Wednesday, 15 October 2008

ABC Wednesday: M for memorial

It's ABC Wednesday again, and M is for memorial. To the ignorant, these are impressive miniature churches, some of which are dedicated to a saint. Others simply stand in front of a house or on the road looking slightly out of place. Most are adorned with flowers. The one in the photo is located on a road I use four times a day (on the school run), and it always has fresh flowers surrounding it.

If you could read the inscriptions, you would realise that they were built as a memorial for someone who passed away - in a road accident on the very spot the memorial is situated. By looking around, you will also realise that there are usually more than one memorial found in the same area (there are a few other memorials on this road too). I hate seeing these distracting edifices on the roadsides.
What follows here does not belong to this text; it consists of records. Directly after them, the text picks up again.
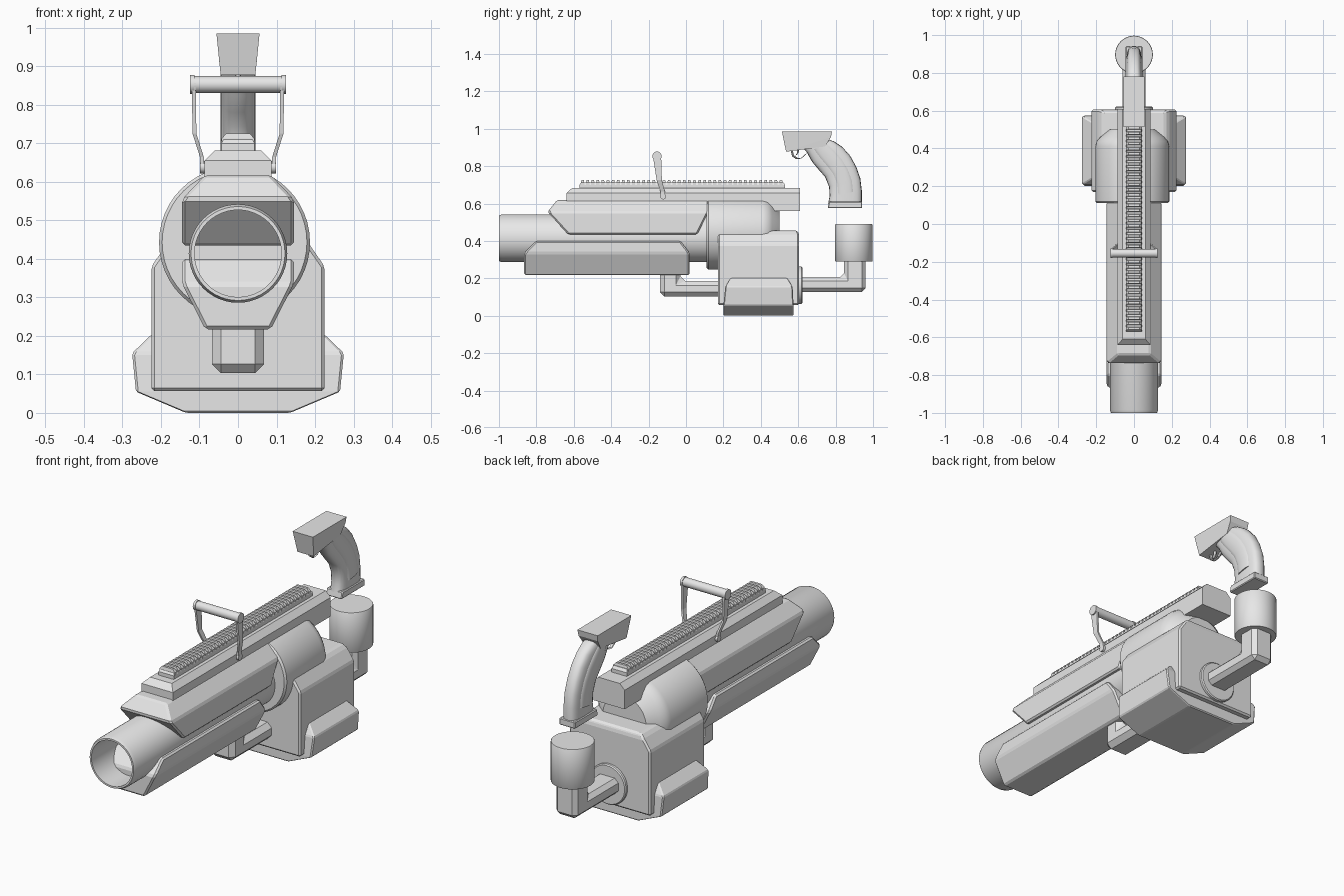
import bpy, bmesh
from math import cos, sin, pi, radians
from mathutils import Vector

cube = bpy.data.objects.get("Cube")
if cube:
    bpy.data.objects.remove(cube, do_unlink=True)

grey = bpy.data.materials.new("plain_grey")
grey.use_nodes = True
grey.diffuse_color = (0.8, 0.8, 0.8, 1)
grey.node_tree.nodes["Principled BSDF"].inputs["Base Color"].default_value = grey.diffuse_color


def finish(name, bm, bevel=0, smooth=False):
    bmesh.ops.recalc_face_normals(bm, faces=bm.faces[:])
    mesh = bpy.data.meshes.new(name)
    bm.to_mesh(mesh)
    bm.free()
    mesh.materials.append(grey)
    ob = bpy.data.objects.new(name, mesh)
    bpy.context.collection.objects.link(ob)
    if bevel:
        mod = ob.modifiers.new("edge_bevel", "BEVEL")
        mod.width = bevel
        mod.segments = 1
        mod.limit_method = "ANGLE"
        mod.angle_limit = radians(20)
    if smooth:
        bpy.ops.object.select_all(action="DESELECT")
        ob.select_set(True)
        bpy.context.view_layer.objects.active = ob
        bpy.ops.object.shade_smooth_by_angle(angle=radians(35))
    return ob


def add_hull(bm, points):
    verts = [bm.verts.new(p) for p in points]
    res = bmesh.ops.convex_hull(bm, input=verts)
    junk = [v for v in res["geom_interior"] if isinstance(v, bmesh.types.BMVert)]
    bmesh.ops.delete(bm, geom=junk, context="VERTS")


def mirrored_hull(name, rows, bevel=0):
    """Convex block; each row is (half width, front y, back y, z)."""
    bm = bmesh.new()
    add_hull(bm, [(s * x, y, z) for x, y0, y1, z in rows for s in (-1, 1) for y in (y0, y1)])
    bmesh.ops.dissolve_limit(bm, angle_limit=0.02, verts=bm.verts[:], edges=bm.edges[:])
    return finish(name, bm, bevel)


def prism(name, outline, half, bevel=0):
    """Side outline (y, z) extruded across x."""
    bm = bmesh.new()
    face = bm.faces.new([bm.verts.new((-half, y, z)) for y, z in outline])
    res = bmesh.ops.extrude_face_region(bm, geom=[face])
    bmesh.ops.translate(bm, vec=(2 * half, 0, 0),
                        verts=[v for v in res["geom"] if isinstance(v, bmesh.types.BMVert)])
    return finish(name, bm, bevel)


def skin(bm, rings, closed=False):
    rows = [[bm.verts.new(p) for p in ring] for ring in rings]
    n = len(rows[0])
    pairs = list(zip(rows, rows[1:])) + ([(rows[-1], rows[0])] if closed else [])
    for a, b in pairs:
        for i in range(n):
            j = (i + 1) % n
            bm.faces.new((a[i], a[j], b[j], b[i]))
    if not closed:
        bm.faces.new(rows[0])
        bm.faces.new(rows[-1])


def lathe(name, profile, centre, axis="Y", sides=48, closed=False):
    """Profile of (radius, distance along axis) turned around the axis."""
    def place(r, t, a):
        u, w = r * cos(a), r * sin(a)
        return Vector(centre) + Vector({"X": (t, u, w), "Y": (u, t, w), "Z": (u, w, t)}[axis])
    bm = bmesh.new()
    skin(bm, [[place(r, t, 2 * pi * i / sides) for i in range(sides)] for r, t in profile], closed)
    return finish(name, bm, smooth=True)


# Hollow barrel and round receiver
lathe("barrel", [(0.122, -1), (0.128, -0.985), (0.128, 0.14), (0.113, 0.14), (0.113, -1)],
      (0, 0, 0.414), closed=True)
lathe("receiver", [(0.188, 0.11), (0.196, 0.12), (0.196, 0.41), (0.189, 0.437), (0.17, 0.46),
                   (0.12, 0.5)], (-0.009, 0, 0.443))

# Barrel shrouds
mirrored_hull("upper_shroud", [(0.145, -0.63, 0.06, 0.435), (0.145, -0.74, 0.12, 0.555),
                               (0.085, -0.69, 0.12, 0.618)], 0.008)
mirrored_hull("lower_shroud", [(0.085, -0.865, 0.02, 0.217), (0.145, -0.865, 0.02, 0.335),
                               (0.145, -0.8, -0.03, 0.4)], 0.008)

# Top rail with teeth
mirrored_hull("rail_base", [(0.087, -0.64, 0.61, 0.61), (0.087, -0.64, 0.61, 0.655),
                            (0.06, -0.61, 0.61, 0.682)])
mirrored_hull("rail_rear_block", [(0.087, 0.1, 0.61, 0.56), (0.087, 0.1, 0.61, 0.655)])
mirrored_hull("rail_strip", [(0.043, -0.57, 0.53, 0.675), (0.043, -0.57, 0.53, 0.7),
                             (0.036, -0.56, 0.52, 0.713)])
bm = bmesh.new()
for i in range(40):
    y = -0.553 + i * 0.0272
    add_hull(bm, [(s * x, y + d * t, z) for s in (-1, 1) for t in (-1, 1)
                  for x, d, z in ((0.043, 0.009, 0.7), (0.043, 0.009, 0.712), (0.03, 0.006, 0.726))])
finish("rail_teeth", bm)

# Folding sight: crossbar, hubs, arms and pivots
lathe("sight_crossbar", [(0.022, -0.115), (0.022, 0.115)], (0, -0.155, 0.853), "X", 24)
ARM = [(0.092, -0.122, 0.635, 0.013), (0.094, -0.125, 0.665, 0.012),
       (0.113, -0.143, 0.725, 0.014), (0.115, -0.155, 0.855, 0.022)]
for side, s in (("left", 1), ("right", -1)):
    bm = bmesh.new()
    for a, b in zip(ARM, ARM[1:]):
        add_hull(bm, [(s * (x + e), y + f * w, z) for x, y, z, w in (a, b)
                      for e in (-0.005, 0.005) for f in (-1, 1)])
    finish("sight_arm_" + side, bm)
    lathe("sight_hub_" + side, [(0.025, -0.006), (0.025, 0.006)],
          (s * 0.119, -0.155, 0.853), "X", 24)
    lathe("sight_pivot_" + side, [(0.016, -0.007), (0.016, 0.007)],
          (s * 0.092, -0.122, 0.638), "X", 16)

# Rear housing with its flared foot
mirrored_hull("housing", [(0.225, 0.17, 0.605, 0.057), (0.225, 0.17, 0.605, 0.38),
                          (0.187, 0.17, 0.605, 0.435), (0.165, 0.19, 0.595, 0.455)], 0.008)
mirrored_hull("housing_foot", [(0.135, 0.2, 0.575, 0), (0.265, 0.2, 0.575, 0.055),
                               (0.275, 0.21, 0.57, 0.155), (0.225, 0.24, 0.54, 0.203)], 0.005)
lathe("rear_disc", [(0.1, 0.595), (0.1, 0.617), (0.095, 0.622)], (0, 0, 0.163))

# Elbow struts
prism("front_strut", [(-0.14, 0.26), (-0.14, 0.103), (0.2, 0.103), (0.2, 0.187),
                      (-0.03, 0.187), (-0.03, 0.26)], 0.068, 0.024)
prism("rear_strut", [(0.58, 0.128), (0.96, 0.128), (0.96, 0.32), (0.845, 0.32),
                     (0.845, 0.207), (0.58, 0.207)], 0.06, 0.02)

# Vertical canister
lathe("canister", [(0.098, 0.29), (0.1, 0.293), (0.1, 0.487), (0.098, 0.49)], (0, 0.897, 0), "Z", 40)

# Floating pistol grip: curved handle with raised side panels
FRONT = [(0.6, 0.92), (0.645, 0.875), (0.674, 0.823), (0.71, 0.78), (0.743, 0.743),
         (0.765, 0.69), (0.768, 0.64), (0.76, 0.6)]
BACK = [(0.735, 0.95), (0.79, 0.933), (0.834, 0.904), (0.878, 0.855), (0.91, 0.797),
        (0.932, 0.735), (0.94, 0.67), (0.94, 0.6)]


def handle(name, first, last, span, half):
    def soft(v):
        return (abs(v) ** 0.65) * (1 if v >= 0 else -1)
    rings = []
    for (y0, z0), (y1, z1) in list(zip(FRONT, BACK))[first:last]:
        mid, arm = Vector((0, y0 + y1, z0 + z1)) / 2, Vector((0, y1 - y0, z1 - z0)) / 2
        angles = [2 * pi * i / 20 for i in range(20)]
        rings.append([mid + arm * span * soft(cos(a)) + Vector((half * soft(sin(a)), 0, 0))
                      for a in angles])
    bm = bmesh.new()
    skin(bm, rings)
    finish(name, bm, smooth=True)


handle("grip_handle", 0, 8, 1, 0.04)
handle("grip_panels", 1, 7, 0.62, 0.046)
mirrored_hull("grip_foot", [(0.044, 0.757, 0.942, 0.575), (0.044, 0.765, 0.942, 0.61)], 0.004)

# Grip head, tapered toward the underside
HEAD = [(0.513, 0.985, 0.056), (0.78, 0.985, 0.056), (0.775, 0.955, 0.053),
        (0.743, 0.905, 0.047), (0.535, 0.877, 0.045)]
bm = bmesh.new()
add_hull(bm, [(s * x, y, z) for y, z, x in HEAD for s in (-1, 1)])
finish("grip_head", bm)

# Trigger guard loop and trigger
for name, path in (("trigger_guard", [(0.565, 0.885), (0.572, 0.855), (0.595, 0.84),
                                      (0.62, 0.843), (0.64, 0.865)]),
                   ("trigger", [(0.6, 0.89), (0.597, 0.87), (0.588, 0.858)])):
    rings = [[(0.008 * cos(k * pi / 4), y + 0.005 * sin(k * pi / 4),
               z + 0.003 * sin(k * pi / 4)) for k in range(8)] for y, z in path]
    bm = bmesh.new()
    skin(bm, rings)
    finish(name, bm, smooth=True)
They remind meof another M word: misery.


  1. θα μπορούσαν αυτά τα εκκλησάκια να είναι κοσμήματα στους δρόμους. σημαδεύουν όμως τόσο λυπηρά γεγονότα

  2. I have seen lots of those both on Crete and on Rodos - they are both touching and fascinating.

    PS They grew mostly grass for some sheep and cattle - and of course potatoes.

  3. I have not seen anything similar here only flowers at the roadside.

    We would use the boat two or three times a week - depending on the weather. You can see from the pics that she was hard used.

  4. Ah the memorials, It is hard to say what I feel about them, yes of course, sorrow for the people who have lost someone. It seems strange to see cars parked on the most dangerous bends just to place flowers.
    But they have always been part of the landscape as far back as I can remember.


  5. This is very interesting, to see the Greek version of the memorials. And I know how you feel; it IS depressing to see them every day and be reminded of the misery.
    Sometimes unofficial memorials spring up at the site of a traffic accident or terrorist action in Israel. The officials dare not remove them.

  6. Hello Med.Kiwi

    You beat me to it!!! :-)

    I wanted to take pictures from a road in my area back home which is full of memorials like this and you can somehow see the evolution of their architecture. There are some very old ones which are just made of metal and some new ones like the one you show in this post. However, i did not have the time to travel there last time i was there.

    They are numerous in that road...Last count i gave them (around 1998 i think), they were about 52 (those that i could see because some of them -the really old ones- get knocked out of the road). That is 52 memorials in a 4-6km stretch of winding uphill road.

    Since our road's network is not ideal in Greece i would suggest that someone lets the tourists know what is it that these memorials represent through some leaflets or ad spots or youtube videos...whatever. So they can keep an eye and reduce speed when they see a high concentration of memorials. Treat them like your informed passenger seat local :-)

  7. I've often seen shrines to the Madonna on the roadside as well. And in all sorts of places.

    Good M.

  8. After some cold rainy days in Madrid, looks like the sunny weather as returned... :-)

    Great ABC Wednesday shot!!!

  9. Thanks for your hilarious comment. Here's an answer:
    Wait Kiwi, wait! Women are not forbidden in the Shuk Arba Haminim!
    I may have worded it a bit ambiguously. . . so, as you say, "it sounds like. . ."
    Picking out the best four species to buy is men's work. Anyway, the women were probably all at home cooking the first meal to be eaten in the sukkah Monday night.

    You have me LOL LOL comparing it to Mt. Athos. How I would love to ascend holy Mt. Athos! Hey, you give me an idea. Do you think I could do the Barbara Streisand "Yentl" thing and sneak in?

    What is pergamon fruit??
    Yeah, I should post about the required fruit: it is a citron, known in Hebrew by its Aramaic name, etrog. They have a nice smell, yes.
    After their ten days of ritual use they can be used as regular fruit.
    I have never seen the inside of one. But there are recipes for etrog jam and schnapps here:
    For a history of etrog growing and trading, including the Greek connection, see

  10. Thanks, Maria. You always bring real feelings to your discussions. Through your blogs I see the Kpth I know and love, with all its contradictions.

  11. Such an interesting cultural aspect. Makes me wish we would all pay more attention to each other while we are living. Memorials are nice, but the dead no nothing of the memorial. How much better to have shown more appreciation while they ere alive.

  12. We also see simple crosses or flowers on our roadsides in the US. I too have mixed feelings about them, since they do not benefit the person who was killed there. They also seem to be a distraction in what was obviously a dangerous area anyway.

  13. I guess I should not complain about the simple crosses and plastic flowers used for the same purpose here. I always think they are a bit Morbid. I would prefer to have better memories of someone. But these are quite ostentacious!